====== Records for processing

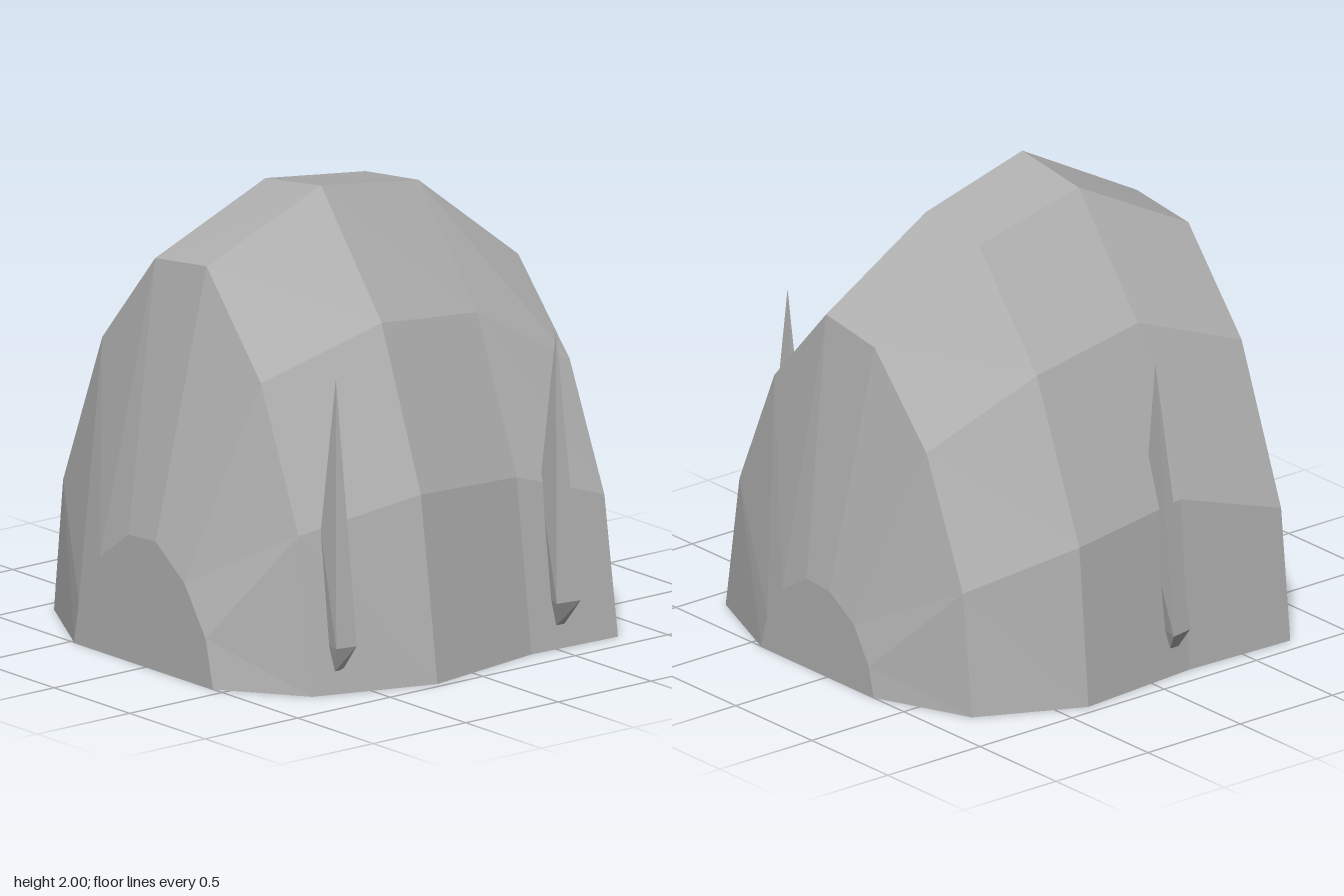
import * as THREE from 'three';
import { ConvexGeometry } from 'three/addons/geometries/ConvexGeometry.js';

const stone = new THREE.MeshStandardMaterial({ color: 0xb0b0b0, flatShading: true });
stone.name = 'stone grey';

// Arched cross-sections from front to back: z, then x and y from one foot over the top to the other
const SECTIONS = [
  { z: 1.0, x: [-0.48, -0.45, -0.31, -0.12, 0.06, 0.25, 0.39, 0.44], y: [0, 0.18, 0.41, 0.55, 0.56, 0.42, 0.21, 0] },
  { z: 0.75, x: [-0.92, -0.86, -0.6, -0.25, 0.09, 0.45, 0.7, 0.79], y: [0, 0.58, 1.26, 1.68, 1.72, 1.29, 0.68, 0] },
  { z: 0.22, x: [-0.9, -0.84, -0.56, -0.17, 0.2, 0.6, 0.86, 0.97], y: [0, 0.75, 1.46, 1.95, 2.0, 1.49, 0.8, 0] },
  { z: -0.37, x: [-0.95, -0.89, -0.61, -0.23, 0.12, 0.51, 0.77, 0.87], y: [0, 0.7, 1.39, 1.86, 1.9, 1.41, 0.75, 0] },
  { z: -0.82, x: [-0.73, -0.67, -0.43, -0.09, 0.23, 0.57, 0.8, 0.89], y: [0, 0.54, 1.1, 1.47, 1.52, 1.14, 0.6, 0] },
  { z: -1.0, x: [-0.3, -0.27, -0.17, -0.01, 0.14, 0.3, 0.4, 0.44], y: [0, 0.13, 0.29, 0.39, 0.4, 0.3, 0.15, 0] },
];

function moundGeometry() {
  const pos = [];
  const rings = SECTIONS.map(s => s.x.map((x, i) => [x, s.y[i], s.z]));
  const tri = (a, b, c) => pos.push(...a, ...b, ...c);
  const quad = (a, b, c, d) => { tri(a, b, c); tri(a, c, d); };
  const last = rings[0].length - 1;

  // Arched shell and the floor under it
  for (let k = 0; k < rings.length - 1; k++) {
    const p = rings[k], q = rings[k + 1];
    for (let i = 0; i < last; i++) quad(p[i], p[i + 1], q[i + 1], q[i]);
    quad(p[0], q[0], q[last], p[last]);
  }
  // Flat end faces
  const front = rings[0], back = rings[rings.length - 1];
  for (let i = 1; i < last; i++) {
    tri(front[0], front[i + 1], front[i]);
    tri(back[0], back[i], back[i + 1]);
  }
  const g = new THREE.BufferGeometry();
  g.setAttribute('position', new THREE.Float32BufferAttribute(pos, 3));
  g.computeVertexNormals();
  return g;
}

// Shard leaning on the side: sharp top, wide outer heel, inner bulge, narrow foot
function spikeGeometry({ z, top, outer, bulge, heel, foot, footY, width, skew }) {
  const v = (x, y, dz) => new THREE.Vector3(x, y, z + dz);
  const pts = [v(top, 1.37, 0)];
  for (const s of [-1, 1]) {
    pts.push(
      v(outer - s * skew, 0.21, s * width),
      v(bulge, 0.69, s * 0.025),
      v(heel, 0.21, s * 0.03),
      v(foot, footY, s * 0.022),
    );
  }
  return new ConvexGeometry(pts);
}

const SPIKES = {
  frontLeftSpike: { z: 0.63, top: 0.8, outer: 0.87, bulge: 0.73, heel: 0.79, foot: 0.82, footY: 0.1, width: 0.047, skew: 0.01 },
  backLeftSpike: { z: -0.53, top: 0.835, outer: 0.92, bulge: 0.76, heel: 0.83, foot: 0.865, footY: 0.1, width: 0.057, skew: 0.01 },
  rightSpike: { z: 0.125, top: -0.79, outer: -0.965, bulge: -0.745, heel: -0.89, foot: -0.915, footY: 0.13, width: 0.053, skew: -0.01 },
};

export function createModel() {
  const model = new THREE.Group();
  model.name = 'rockMound';
  const add = (name, geometry) => {
    const mesh = new THREE.Mesh(geometry, stone);
    mesh.name = name;
    model.add(mesh);
  };
  add('mound', moundGeometry());
  for (const [name, spec] of Object.entries(SPIKES)) add(name, spikeGeometry(spec));
  return model;
}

============

About this task: Only one stretch of the records above is wanted: the lines between the one holding "const tri = (a, b, c)" and the one holding "0.057, skew: 0.01", inclusive, reproduced exactly.

Result for this exercise:
  const tri = (a, b, c) => pos.push(...a, ...b, ...c);
  const quad = (a, b, c, d) => { tri(a, b, c); tri(a, c, d); };
  const last = rings[0].length - 1;

  // Arched shell and the floor under it
  for (let k = 0; k < rings.length - 1; k++) {
    const p = rings[k], q = rings[k + 1];
    for (let i = 0; i < last; i++) quad(p[i], p[i + 1], q[i + 1], q[i]);
    quad(p[0], q[0], q[last], p[last]);
  }
  // Flat end faces
  const front = rings[0], back = rings[rings.length - 1];
  for (let i = 1; i < last; i++) {
    tri(front[0], front[i + 1], front[i]);
    tri(back[0], back[i], back[i + 1]);
  }
  const g = new THREE.BufferGeometry();
  g.setAttribute('position', new THREE.Float32BufferAttribute(pos, 3));
  g.computeVertexNormals();
  return g;
}

// Shard leaning on the side: sharp top, wide outer heel, inner bulge, narrow foot
function spikeGeometry({ z, top, outer, bulge, heel, foot, footY, width, skew }) {
  const v = (x, y, dz) => new THREE.Vector3(x, y, z + dz);
  const pts = [v(top, 1.37, 0)];
  for (const s of [-1, 1]) {
    pts.push(
      v(outer - s * skew, 0.21, s * width),
      v(bulge, 0.69, s * 0.025),
      v(heel, 0.21, s * 0.03),
      v(foot, footY, s * 0.022),
    );
  }
  return new ConvexGeometry(pts);
}

const SPIKES = {
  frontLeftSpike: { z: 0.63, top: 0.8, outer: 0.87, bulge: 0.73, heel: 0.79, foot: 0.82, footY: 0.1, width: 0.047, skew: 0.01 },
  backLeftSpike: { z: -0.53, top: 0.835, outer: 0.92, bulge: 0.76, heel: 0.83, foot: 0.865, footY: 0.1, width: 0.057, skew: 0.01 },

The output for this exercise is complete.